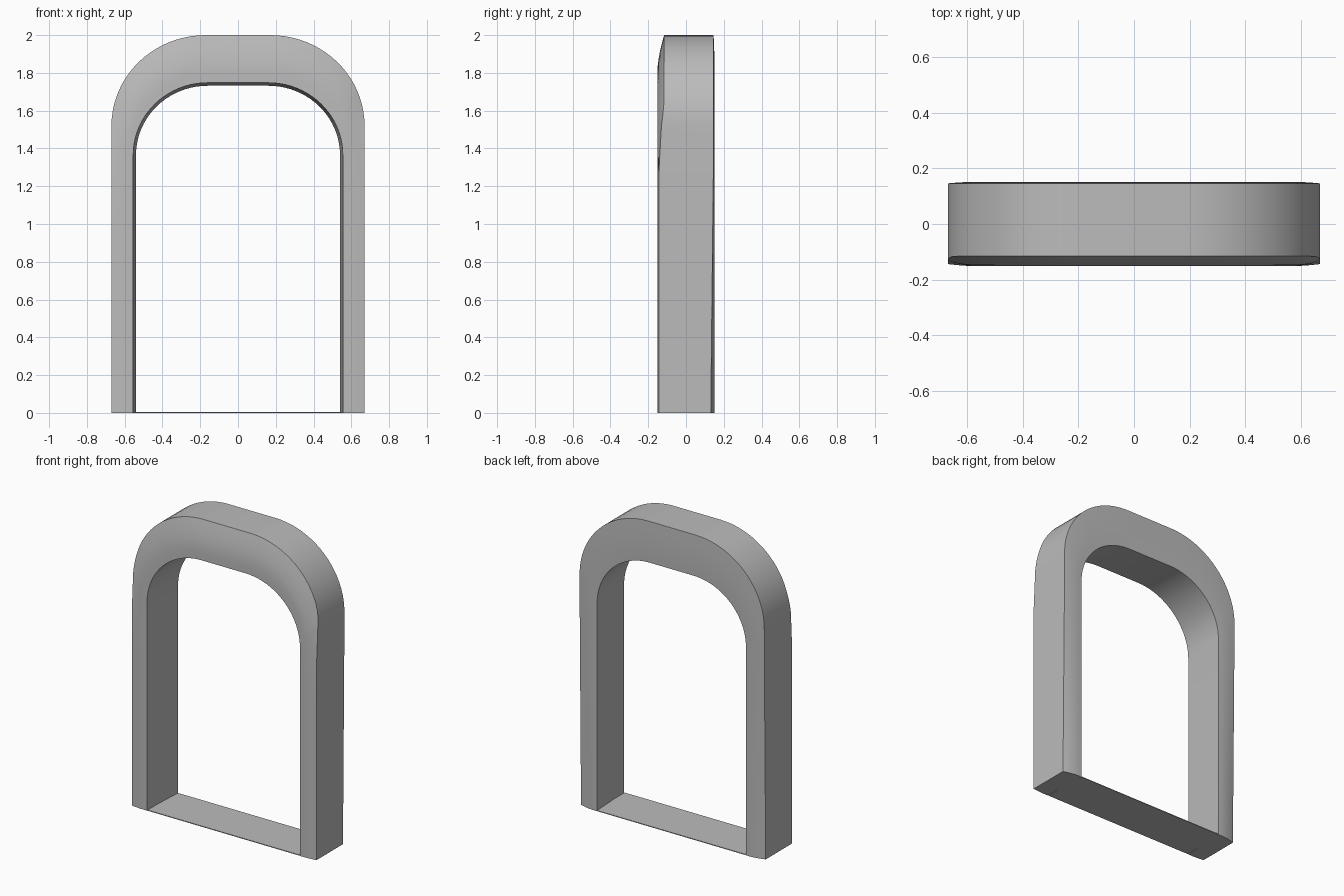
import bpy, bmesh, math

cube = bpy.data.objects.get("Cube")
if cube:
    bpy.data.objects.remove(cube, do_unlink=True)

# One plain grey for everything
grey = bpy.data.materials.new("plain_grey")
grey.use_nodes = True
grey.diffuse_color = (0.5, 0.5, 0.5, 1)
grey.node_tree.nodes["Principled BSDF"].inputs["Base Color"].default_value = (0.5, 0.5, 0.5, 1)

ARC_STEPS = 20
FACE_STEPS = 6


def finish(bm, name):
    bmesh.ops.recalc_face_normals(bm, faces=bm.faces)
    mesh = bpy.data.meshes.new(name)
    bm.to_mesh(mesh)
    bm.free()
    mesh.materials.append(grey)
    obj = bpy.data.objects.new(name, mesh)
    bpy.context.collection.objects.link(obj)
    return obj


def smoothstep(a, b, v):
    t = max(0.0, min(1.0, (v - a) / (b - a)))
    return t * t * (3 - 2 * t)


def half_path(width, spring, top, flat):
    """Points up the leg and around the corner, for x > 0."""
    pts = [(width, spring * k / 6) for k in range(6)]
    for i in range(ARC_STEPS + 1):
        a = math.pi / 2 * i / ARC_STEPS
        pts.append((flat + (width - flat) * math.cos(a),
                    spring + (top - spring) * math.sin(a)))
    return pts


def full_path(*args):
    half = half_path(*args)
    return half + [(-x, z) for x, z in reversed(half)]


def section(outer, inner_front, inner_back):
    """Closed cross-section: crowned front, hole wall, crowned back, outer wall."""
    arch = smoothstep(1.36, 1.68, outer[1])
    drop = 0.007 + 0.028 * arch
    back_drop = 0.022 - 0.015 * min(1.0, outer[1] / 1.4)
    ring = []
    for i in range(FACE_STEPS + 1):
        t = i / FACE_STEPS
        y = -0.151 + drop * max(0.0, 1 - t / 0.72) ** 1.5
        ring.append((outer[0] + (inner_front[0] - outer[0]) * t, y,
                     outer[1] + (inner_front[1] - outer[1]) * t))
    for i in range(FACE_STEPS, -1, -1):
        t = i / FACE_STEPS
        y = 0.153 - back_drop * (1 - t) ** 2 - 0.003 * t ** 3
        ring.append((outer[0] + (inner_back[0] - outer[0]) * t, y,
                     outer[1] + (inner_back[1] - outer[1]) * t))
    return ring


# Arched frame, swept from one foot to the other
bm = bmesh.new()
outer = full_path(0.67, 1.52, 2.0, 0.17)
inner_front = full_path(0.555, 1.365, 1.748, 0.16)
inner_back = full_path(0.54, 1.365, 1.732, 0.16)
rings = [[bm.verts.new(p) for p in section(*s)]
         for s in zip(outer, inner_front, inner_back)]
for r, s in zip(rings, rings[1:]):
    for i in range(len(r)):
        j = (i + 1) % len(r)
        bm.faces.new((r[i], r[j], s[j], s[i]))
bm.faces.new(rings[0])
bm.faces.new(rings[-1])
frame = finish(bm, "arched_frame")
for o in bpy.context.selected_objects:
    o.select_set(False)
frame.select_set(True)
bpy.context.view_layer.objects.active = frame
bpy.ops.object.shade_smooth_by_angle(angle=math.radians(35))

# Thin threshold plate closing the opening at the floor
bm = bmesh.new()
bmesh.ops.create_cube(bm, size=1)
for v in bm.verts:
    v.co = (v.co.x * 1.1, v.co.y * 0.3, (v.co.z + 0.5) * 0.005)
finish(bm, "threshold_plate")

━━━━━━━━━━━━━━━━━━━━━━━━━━━━━━

* _REQUIRED ACTION_
Leaving aside the images, write out every entry above exactly.

* _EXPECTED ANSWER_
import bpy, bmesh, math

cube = bpy.data.objects.get("Cube")
if cube:
    bpy.data.objects.remove(cube, do_unlink=True)

# One plain grey for everything
grey = bpy.data.materials.new("plain_grey")
grey.use_nodes = True
grey.diffuse_color = (0.5, 0.5, 0.5, 1)
grey.node_tree.nodes["Principled BSDF"].inputs["Base Color"].default_value = (0.5, 0.5, 0.5, 1)

ARC_STEPS = 20
FACE_STEPS = 6


def finish(bm, name):
    bmesh.ops.recalc_face_normals(bm, faces=bm.faces)
    mesh = bpy.data.meshes.new(name)
    bm.to_mesh(mesh)
    bm.free()
    mesh.materials.append(grey)
    obj = bpy.data.objects.new(name, mesh)
    bpy.context.collection.objects.link(obj)
    return obj


def smoothstep(a, b, v):
    t = max(0.0, min(1.0, (v - a) / (b - a)))
    return t * t * (3 - 2 * t)


def half_path(width, spring, top, flat):
    """Points up the leg and around the corner, for x > 0."""
    pts = [(width, spring * k / 6) for k in range(6)]
    for i in range(ARC_STEPS + 1):
        a = math.pi / 2 * i / ARC_STEPS
        pts.append((flat + (width - flat) * math.cos(a),
                    spring + (top - spring) * math.sin(a)))
    return pts


def full_path(*args):
    half = half_path(*args)
    return half + [(-x, z) for x, z in reversed(half)]


def section(outer, inner_front, inner_back):
    """Closed cross-section: crowned front, hole wall, crowned back, outer wall."""
    arch = smoothstep(1.36, 1.68, outer[1])
    drop = 0.007 + 0.028 * arch
    back_drop = 0.022 - 0.015 * min(1.0, outer[1] / 1.4)
    ring = []
    for i in range(FACE_STEPS + 1):
        t = i / FACE_STEPS
        y = -0.151 + drop * max(0.0, 1 - t / 0.72) ** 1.5
        ring.append((outer[0] + (inner_front[0] - outer[0]) * t, y,
                     outer[1] + (inner_front[1] - outer[1]) * t))
    for i in range(FACE_STEPS, -1, -1):
        t = i / FACE_STEPS
        y = 0.153 - back_drop * (1 - t) ** 2 - 0.003 * t ** 3
        ring.append((outer[0] + (inner_back[0] - outer[0]) * t, y,
                     outer[1] + (inner_back[1] - outer[1]) * t))
    return ring


# Arched frame, swept from one foot to the other
bm = bmesh.new()
outer = full_path(0.67, 1.52, 2.0, 0.17)
inner_front = full_path(0.555, 1.365, 1.748, 0.16)
inner_back = full_path(0.54, 1.365, 1.732, 0.16)
rings = [[bm.verts.new(p) for p in section(*s)]
         for s in zip(outer, inner_front, inner_back)]
for r, s in zip(rings, rings[1:]):
    for i in range(len(r)):
        j = (i + 1) % len(r)
        bm.faces.new((r[i], r[j], s[j], s[i]))
bm.faces.new(rings[0])
bm.faces.new(rings[-1])
frame = finish(bm, "arched_frame")
for o in bpy.context.selected_objects:
    o.select_set(False)
frame.select_set(True)
bpy.context.view_layer.objects.active = frame
bpy.ops.object.shade_smooth_by_angle(angle=math.radians(35))

# Thin threshold plate closing the opening at the floor
bm = bmesh.new()
bmesh.ops.create_cube(bm, size=1)
for v in bm.verts:
    v.co = (v.co.x * 1.1, v.co.y * 0.3, (v.co.z + 0.5) * 0.005)
finish(bm, "threshold_plate")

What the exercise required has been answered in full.